Doing things is difficult, and seems especially so when contrasted with the idea of not doing things. In the case of the former, there is preparation and exertion and execution and fine-tuning and anxiety; with the latter, there is only the execution, which is not really so much execution as it is watching Storage Wars and eating pretzel stix. Not-doing can exist without its opposite, but only during college or in films by or influenced by Judd Apatow. But doing things can't exist without at least some brief period of not-doing, as I and everyone else at The Classical and everywhere else knows. Or hopefully knows. Or knows and willfully forgets because circumstances demand it, which really sounds the most like it. Or, at any rate, ought to know and remember and practice. It's a bad idea, all that willful forgetting: it's how you get burned out or sick or find yourself on Twitter, late and awash in generously poured utility scotch, expressing disappointments with this or that life-circumstance. That action is itself admittedly closer to not-doing than doing, but at the same time maybe just go to sleep, you know?
Because it is important to not-do things, too. Last weekend, I went away with some friends to the lower Hudson Valley in New York, where they and I cooked food and drank beers and made fires (in the designated fire-pit/place areas) and looked at art, and where I made a point of not using my computer. This was valuable, and even if I was sick for most of it and tired for all of it, it was also very good. The challenge, upon getting back last night, was to get ready for the week ahead. There would be work, as there always is. There would be not enough not-work, as there also always is. This is probably your life, too.
And so, from my life experience to yours, I offer a pro-tip on how to motivate like the serial adjective-abusers do. It's simple: just find the most disturbing possible YouTube video of coke-motivated 1980s wrestlers available, pull on the headphones, and let the inspiration that needs no words and also makes you feel kind of frightened and sad take you away. That, and try to be a lot less motivated than the wrestlers are, and remember that drugs are bad for you, and remember that no matter how frustrating the process of making a living can be, most jobs do not require standing near The Ultimate Warrior, which means they could be worse.

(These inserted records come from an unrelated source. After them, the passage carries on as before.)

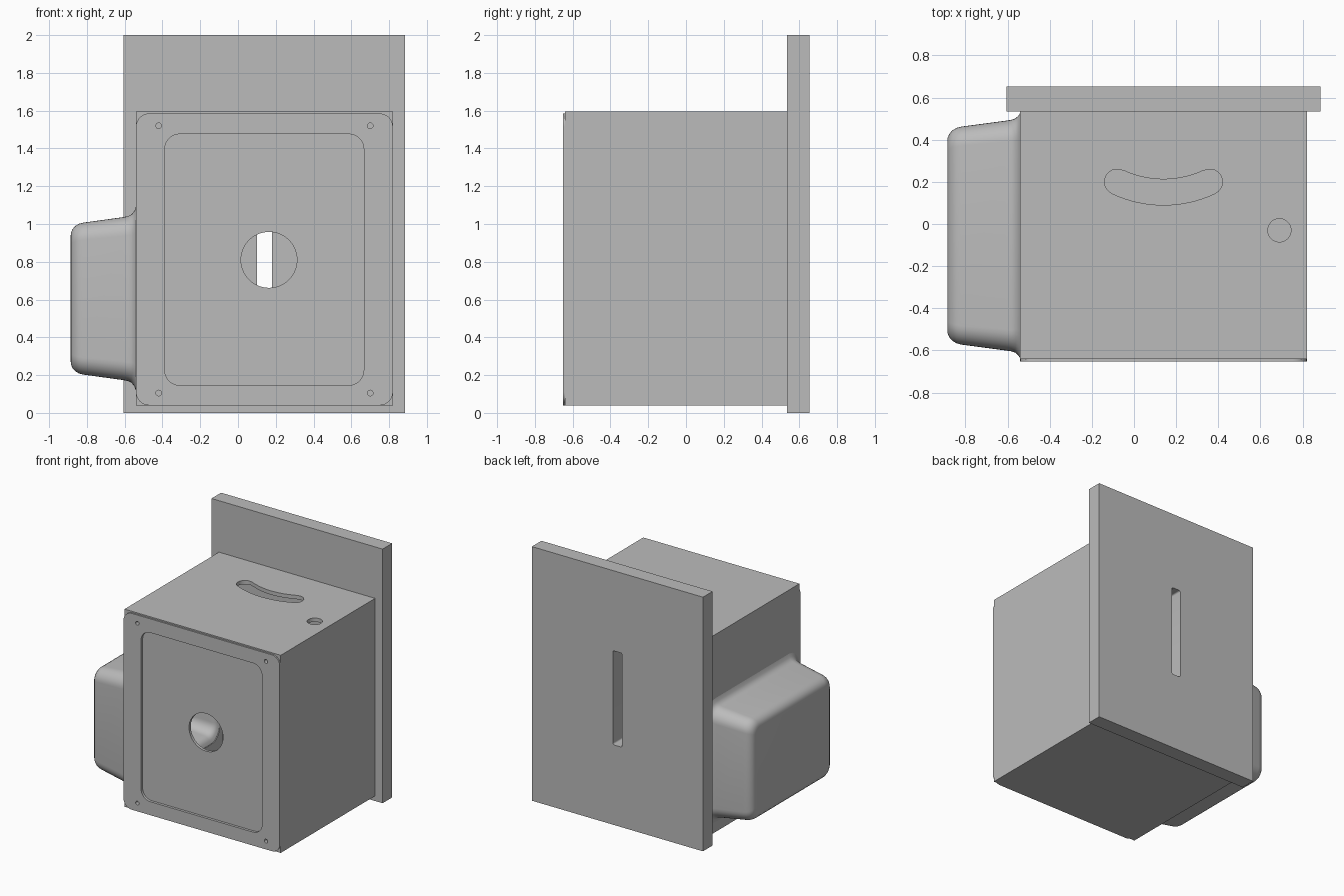
import bpy, bmesh, math
from mathutils import Vector

if "Cube" in bpy.data.objects:
    bpy.data.objects.remove(bpy.data.objects["Cube"], do_unlink=True)

grey = bpy.data.materials.new("light grey")
grey.use_nodes = True
grey.diffuse_color = (0.5, 0.5, 0.5, 1)
grey.node_tree.nodes["Principled BSDF"].inputs["Base Color"].default_value = (0.5, 0.5, 0.5, 1)


def place(axis, u, v, d):
    """Put a 2D outline point at depth d along the given axis."""
    return Vector({"X": (d, u, v), "Y": (u, d, v), "Z": (u, v, d)}[axis])


def arc(cx, cy, r, a0, a1, n):
    return [(cx + r * math.cos(math.radians(a0 + (a1 - a0) * i / n)),
             cy + r * math.sin(math.radians(a0 + (a1 - a0) * i / n))) for i in range(n + 1)]


def circle(cx, cy, r, n=40):
    return arc(cx, cy, r, 0, 360, n)[:-1]


def rect(x0, x1, y0, y1):
    return [(x0, y0), (x1, y0), (x1, y1), (x0, y1)]


def round_rect(x0, x1, y0, y1, r, n=8):
    corners = [(x1 - r, y1 - r), (x0 + r, y1 - r), (x0 + r, y0 + r), (x1 - r, y0 + r)]
    return [p for i, (cx, cy) in enumerate(corners)
            for p in arc(cx, cy, r, 90 * i, 90 * i + 90, n)]


def loft(name, axis, rings, capped=True):
    """Skin a list of (outline, depth) rings; uncapped lofts close into a loop."""
    bm = bmesh.new()
    loops = [[bm.verts.new(place(axis, u, v, d)) for u, v in pts] for pts, d in rings]
    pairs = list(zip(loops, loops[1:]))
    if capped:
        bm.faces.new(loops[0])
        bm.faces.new(loops[-1])
    for a, b in pairs:
        for i in range(len(a)):
            j = (i + 1) % len(a)
            bm.faces.new((a[i], a[j], b[j], b[i]))
    return finish(name, bm)


def finish(name, bm):
    bmesh.ops.recalc_face_normals(bm, faces=bm.faces)
    mesh = bpy.data.meshes.new(name)
    bm.to_mesh(mesh)
    bm.free()
    mesh.materials.append(grey)
    obj = bpy.data.objects.new(name, mesh)
    bpy.context.scene.collection.objects.link(obj)
    return obj


def prism(name, axis, pts, d0, d1):
    return loft(name, axis, [(pts, d0), (pts, d1)])


def activate(obj):
    bpy.ops.object.select_all(action="DESELECT")
    obj.select_set(True)
    bpy.context.view_layer.objects.active = obj


def cut(obj, axis, pts, d0, d1):
    """Subtract a prism from the object and drop the cutter."""
    tool = prism("cutter", axis, pts, d0, d1)
    tool.hide_render = True
    mod = obj.modifiers.new("cut", "BOOLEAN")
    mod.operation, mod.solver, mod.object = "DIFFERENCE", "EXACT", tool
    activate(obj)
    bpy.ops.object.modifier_apply(modifier=mod.name)
    bpy.data.objects.remove(tool, do_unlink=True)


def smooth(obj):
    activate(obj)
    bpy.ops.object.shade_smooth_by_angle(angle=math.radians(35))


WALL = 0.03
X0, X1, Z0, Z1 = -0.54, 0.82, 0.04, 1.595
FRONT, PANEL_BACK, BACK = -0.652, -0.64, 0.534
BUMP_Y, BUMP_Z = -0.055, 0.605

# Back plate with a vertical slot
plate = prism("back_plate", "Y", rect(-0.605, 0.885, 0, 2), BACK, 0.653)
cut(plate, "Y", round_rect(0.10, 0.18, 0.63, 1.37, 0.012, 3), 0.4, 0.8)

# Hollow box body, open towards the plate
body = prism("box_body", "Y", rect(X0, X1, Z0, Z1), PANEL_BACK, BACK)
cut(body, "Y", rect(X0 + WALL, X1 - WALL, Z0 + WALL, Z1 - WALL), PANEL_BACK + WALL, 0.7)

# Front panel with rounded corners
panel = prism("front_panel", "Y", round_rect(X0, X1, Z0, 1.585, 0.07), FRONT, PANEL_BACK)

# Panel recess, round opening and corner screw holes
recess = round_rect(-0.388, 0.666, 0.146, 1.476, 0.08)
cut(panel, "Y", recess, -0.7, -0.6)
cut(body, "Y", recess, -0.7, -0.632)
cut(body, "Y", circle(0.164, 0.81, 0.148, 56), -0.7, -0.55)
for x in (-0.42, 0.70):
    for z in (0.105, 1.52):
        for part in (panel, body):
            cut(part, "Y", circle(x, z, 0.015, 16), -0.7, -0.55)

# Curved slot and round hole in the top
slot = (arc(0.14, 0.66, 0.57, 244.5, 295.5, 20) + arc(0.36, 0.2, 0.06, -50, 115, 10)
        + arc(0.14, 0.66, 0.448, 294, 246, 20) + arc(-0.08, 0.2, 0.06, 65, 230, 10))
cut(body, "Z", slot, 1.5, 1.7)
cut(body, "Z", circle(0.69, -0.03, 0.055), 1.5, 1.7)


def bump_ring(hy, hz, r):
    return round_rect(BUMP_Y - hy, BUMP_Y + hy, BUMP_Z - hz, BUMP_Z + hz, r)


# Opening in the side wall behind the bulge
cut(body, "X", bump_ring(0.556, 0.462, 0.1), -0.6, -0.4)

# Hollow side bulge: flared base, drafted sides, rounded rim
profile = [(-0.54, 0.583, 0.488, 0.13), (-0.549, 0.568, 0.464, 0.12), (-0.563, 0.556, 0.446, 0.11),
           (-0.583, 0.549, 0.436, 0.10), (-0.61, 0.545, 0.431, 0.10), (-0.82, 0.517, 0.402, 0.09),
           (-0.842, 0.511, 0.396, 0.088), (-0.862, 0.499, 0.384, 0.08), (-0.876, 0.483, 0.368, 0.07),
           (-0.884, 0.465, 0.35, 0.06), (-0.886, 0.445, 0.33, 0.05)]
inner = [(bump_ring(hy - WALL, hz - WALL, r - 0.02), x + WALL) for x, hy, hz, r in reversed(profile)]
outer = [(bump_ring(hy, hz, r), x) for x, hy, hz, r in profile]
bulge = loft("side_bulge", "X", outer, capped=False)
lining = loft("side_bulge_lining", "X", inner, capped=False)

# Join both skins, close the end walls and the rim
activate(bulge)
lining.select_set(True)
bpy.ops.object.join()
bm = bmesh.new()
bm.from_mesh(bulge.data)
rims = [e for e in bm.edges if e.is_boundary]
at_base = [e for e in rims if all(v.co.x > -0.6 for v in e.verts)]
bmesh.ops.bridge_loops(bm, edges=at_base)
bmesh.ops.holes_fill(bm, edges=[e for e in rims if e not in at_base], sides=0)
bmesh.ops.recalc_face_normals(bm, faces=bm.faces)
bm.to_mesh(bulge.data)
bm.free()

for part in (plate, body, panel, bulge):
    smooth(part)
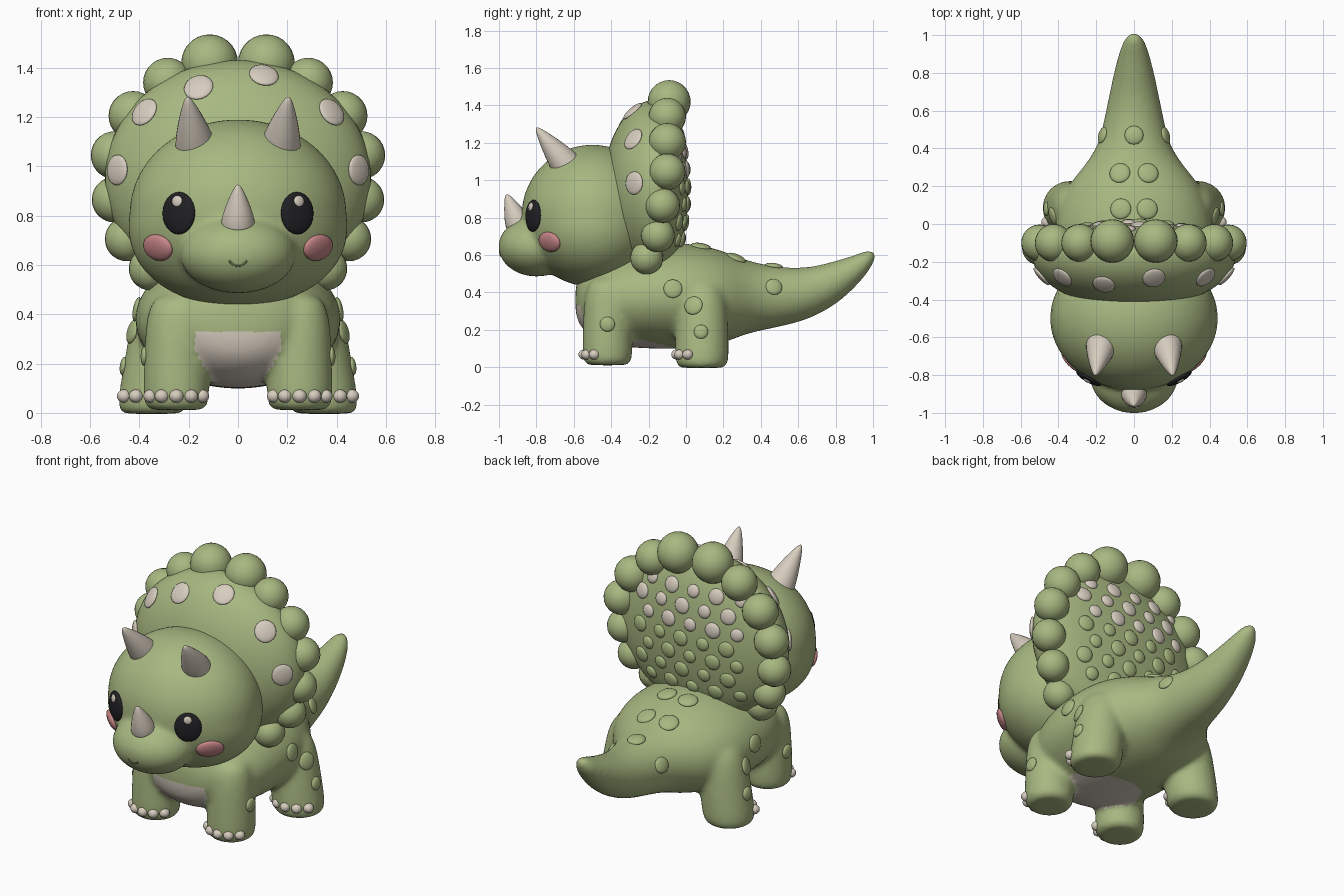
import bpy, bmesh, math
from mathutils import Vector, Matrix
from mathutils.bvhtree import BVHTree

cube = bpy.data.objects.get("Cube")
if cube:
    bpy.data.objects.remove(cube, do_unlink=True)


def material(name, rgb):
    m = bpy.data.materials.new(name)
    m.use_nodes = True
    m.diffuse_color = (*rgb, 1)
    m.node_tree.nodes["Principled BSDF"].inputs["Base Color"].default_value = (*rgb, 1)
    return m


GREEN = material("soft green", (0.39, 0.48, 0.22))
CREAM = material("cream", (0.68, 0.61, 0.52))
BLACK = material("black", (0.015, 0.015, 0.018))
PINK = material("pink", (0.58, 0.24, 0.25))
DARK = material("dark green", (0.16, 0.20, 0.08))
SIDES = (("left", 1), ("right", -1))


def finish(name, bm, mats, matrix=None):
    bmesh.ops.recalc_face_normals(bm, faces=bm.faces)
    me = bpy.data.meshes.new(name)
    bm.to_mesh(me)
    bm.free()
    me.shade_smooth()
    for m in mats:
        me.materials.append(m)
    ob = bpy.data.objects.new(name, me)
    bpy.context.collection.objects.link(ob)
    if matrix:
        ob.matrix_world = matrix
    return ob


def add_loft(bm, rings, upright, n=24):
    """Rings are (x, y, z, half width, half depth or height)."""
    loops = []
    for x, y, z, a, b in rings:
        loop = []
        for i in range(n):
            t = math.tau * i / n
            u, v = a * math.cos(t), b * math.sin(t)
            loop.append(bm.verts.new((x + u, y + v, z) if upright else (x + u, y, z + v)))
        loops.append(loop)
    for p, q in zip(loops, loops[1:]):
        for i in range(n):
            j = (i + 1) % n
            bm.faces.new((p[i], p[j], q[j], q[i]))
    bm.faces.new(loops[0])
    bm.faces.new(loops[-1])


def add_ball(bm, centre, size, u=48, v=32):
    mat = Matrix.Translation(centre) @ Matrix.Diagonal((*size, 1))
    return bmesh.ops.create_uvsphere(bm, u_segments=u, v_segments=v, radius=1, matrix=mat)["verts"]


def fuse(ob, subdivide, iterations):
    """Merge overlapping volumes into one soft skin and apply it."""
    if subdivide:
        ob.modifiers.new("round", "SUBSURF").levels = 2
    r = ob.modifiers.new("merge", "REMESH")
    r.mode, r.voxel_size = "VOXEL", 0.014
    s = ob.modifiers.new("soften", "SMOOTH")
    s.factor, s.iterations = 0.5, iterations
    dg = bpy.context.evaluated_depsgraph_get()
    me = bpy.data.meshes.new_from_object(ob.evaluated_get(dg))
    ob.modifiers.clear()
    ob.data = me
    me.shade_smooth()


def tree(ob):
    me = ob.data
    return BVHTree.FromPolygons([v.co for v in me.vertices], [p.vertices for p in me.polygons])


def ball(name, centre, size, mat, matrix=None):
    bm = bmesh.new()
    add_ball(bm, (0, 0, 0), size, 24, 14)
    return finish(name, bm, [mat], matrix or Matrix.Translation(centre))


def stick(name, bvh, origin, direction, size, mat, lift=0.0):
    """Lay a flattened dome on a surface where a ray meets it."""
    loc, nor, _, _ = bvh.ray_cast(Vector(origin), Vector(direction))
    if loc is None:
        return
    z = -nor if nor.dot(Vector(direction)) > 0 else nor
    up = Vector((0, 0, 1)) if abs(z.z) < 0.9 else Vector((0, 1, 0))
    x = up.cross(z).normalized()
    rot = Matrix((x, z.cross(x), z)).transposed().to_4x4()
    ball(name, None, size, mat, Matrix.Translation(loc + z * lift) @ rot)


def horn(name, base, tip, radius):
    base, tip = Vector(base), Vector(tip)
    axis = tip - base
    bm = bmesh.new()
    profile = ((-0.15, 1.0), (0, 1), (0.2, 0.9), (0.4, 0.75), (0.6, 0.57),
               (0.8, 0.36), (0.92, 0.21), (0.98, 0.1), (1, 0.02))
    add_loft(bm, [(0, 0, t * axis.length, r * radius, r * radius) for t, r in profile], True)
    finish(name, bm, [CREAM], Matrix.Translation(base) @ axis.to_track_quat("Z", "Y").to_matrix().to_4x4())


# Body, tail and legs in one skin
bm = bmesh.new()
spine = ((-0.595, 0.36, 0.1, 0.09), (-0.55, 0.36, 0.23, 0.17), (-0.45, 0.36, 0.34, 0.235),
         (-0.3, 0.37, 0.41, 0.27), (-0.1, 0.38, 0.425, 0.285), (0.05, 0.38, 0.415, 0.285),
         (0.2, 0.375, 0.36, 0.25), (0.3, 0.375, 0.27, 0.205), (0.4, 0.375, 0.2, 0.18),
         (0.5, 0.375, 0.17, 0.16), (0.65, 0.39, 0.14, 0.14), (0.8, 0.45, 0.108, 0.12),
         (0.9, 0.51, 0.083, 0.09), (0.97, 0.565, 0.06, 0.065), (1.015, 0.6, 0.025, 0.025))
add_loft(bm, [(0, y, z, a, b) for y, z, a, b in spine], False)
LEGS = {"front": (0.25, -0.42, 0.135, 0.01, 0.25), "hind": (0.35, 0.085, 0.145, -0.005, 0.29)}
leg_profile = ((0, 0.8), (0.01, 0.93), (0.05, 1), (0.12, 1), (0.25, 0.97), (0.38, 0.92), (0.48, 0.65))
for x, y, r, floor, top_x in LEGS.values():
    for _, s in SIDES:
        add_loft(bm, [(s * (x + (top_x - x) * z / 0.45), y, z + floor, r * k, r * k)
                      for z, k in leg_profile], True)
body = finish("body", bm, [GREEN, CREAM])
fuse(body, True, 16)

# Pale belly between the front legs
for p in body.data.polygons:
    x, y, z = p.center
    oval = (x / 0.24) ** 2 + ((y + 0.35) / 0.3) ** 2 < 1
    clear_of_leg = math.hypot(abs(x) - 0.25, y + 0.42) > 0.145
    p.material_index = int(oval and clear_of_leg and 0.08 < z < 0.325)

# Toes
for leg, (x, y, r, _, _) in LEGS.items():
    for side, s in SIDES:
        for i in range(5):
            a = math.radians(-56 + 28 * i)
            ball(f"{leg}_toe_{side}_{i + 1}", (s * (x + r * 0.93 * math.sin(a)), y - r * 0.93 * math.cos(a), 0.068),
                 (0.029, 0.029, 0.027), CREAM)

# Raised bumps on the back, flanks and legs
skin = tree(body)
for i, (x, y, r) in enumerate(((-0.075, 0.27, 0.055), (0.075, 0.27, 0.055), (0, 0.47, 0.05),
                               (-0.07, 0.08, 0.055), (0.07, 0.08, 0.055))):
    stick(f"back_bump_{i + 1}", skin, (x, y, 2), (0, 0, -1), (r, r, 0.018), GREEN)
for side, s in SIDES:
    for i, (y, z, r) in enumerate(((-0.07, 0.42, 0.05), (0.04, 0.33, 0.05), (0.08, 0.19, 0.038),
                                   (0.47, 0.43, 0.045), (-0.42, 0.23, 0.04))):
        stick(f"flank_bump_{side}_{i + 1}", skin, (s * 2, y, z), (-s, 0, 0), (r, r, 0.016), GREEN)

# Head with muzzle, fuller towards the jaw
bm = bmesh.new()
for v in add_ball(bm, (0, -0.5, 0.81), (0.44, 0.38, 0.38)):
    v.co.x *= 1 + 0.15 * max(0, (0.81 - v.co.z) / 0.38)
add_ball(bm, (0, -0.8, 0.645), (0.235, 0.203, 0.16))
head = finish("head", bm, [GREEN])
fuse(head, False, 14)
face = tree(head)

# Eyes, cheeks and horns
for side, s in SIDES:
    front = (0, 1, 0)
    stick(f"eye_{side}", face, (s * 0.24, -2, 0.81), front, (0.075, 0.086, 0.022), BLACK)
    stick(f"eye_glint_{side}", face, (s * 0.238, -2, 0.856), front, (0.023, 0.023, 0.009), CREAM, 0.018)
    stick(f"cheek_{side}", face, (s * 0.325, -2, 0.67), front, (0.078, 0.056, 0.024), PINK)
    horn(f"brow_horn_{side}", (s * 0.172, -0.635, 1.075), (s * 0.205, -0.8, 1.28), 0.083)
horn("nose_horn", (0, -0.9, 0.775), (0, -0.96, 0.925), 0.068)

# Small smile
curve = bpy.data.curves.new("mouth", "CURVE")
curve.dimensions, curve.bevel_depth = "3D", 0.004
line = curve.splines.new("POLY")
line.points.add(8)
for i, pt in enumerate(line.points):
    t = i / 4 - 1
    loc = face.ray_cast(Vector((t * 0.036, -2, 0.595 + 0.022 * t * t)), Vector((0, 1, 0)))[0]
    pt.co = (*loc, 1)
curve.materials.append(DARK)
bpy.context.collection.objects.link(bpy.data.objects.new("mouth", curve))

# Frill shield, flatter behind
bm = bmesh.new()
for v in add_ball(bm, (0, 0, 0), (0.54, 0.285, 0.48), 64, 40):
    if v.co.y > 0:
        v.co.y *= 0.6
    v.co += Vector((0, -0.16, 0.95))
frill = finish("frill", bm, [GREEN])
shield = tree(frill)

# Scalloped rim
rim = ((0.115, -0.09, 1.42, 0.115), (0.285, -0.1, 1.34, 0.1), (0.425, -0.1, 1.205, 0.1),
       (0.5, -0.1, 1.045, 0.097), (0.5, -0.125, 0.865, 0.093), (0.45, -0.15, 0.705, 0.09),
       (0.355, -0.21, 0.585, 0.088))
for side, s in SIDES:
    for i, (x, y, z, r) in enumerate(rim):
        ball(f"frill_knob_{side}_{i + 1}", (s * x, y, z), (r, r, r), GREEN)

# Frill spots in front
for i, (x, z) in enumerate(((-0.49, 0.985), (-0.38, 1.22), (-0.16, 1.32),
                            (0.105, 1.37), (0.38, 1.22), (0.49, 0.985))):
    stick(f"frill_spot_{i + 1}", shield, (x, -2, z), (0, 1, 0), (0.06, 0.062, 0.016), CREAM)

# Frill spots behind: pale rows above, green rows below
for row in range(7):
    z = 1.25 - 0.095 * row
    pale = row < 3
    for col in range(5):
        x = (col - 2) * 0.145 + (0.03 if row % 2 else -0.03)
        r = 0.046 if (row + col) % 2 else 0.038
        stick(f"frill_back_{'spot' if pale else 'bump'}_{row + 1}_{col + 1}", shield,
              (x, 2, z), (0, -1, 0), (r, r, 0.018), CREAM if pale else GREEN)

Small blessings and all that. Thanks to Patrick Resing for the video.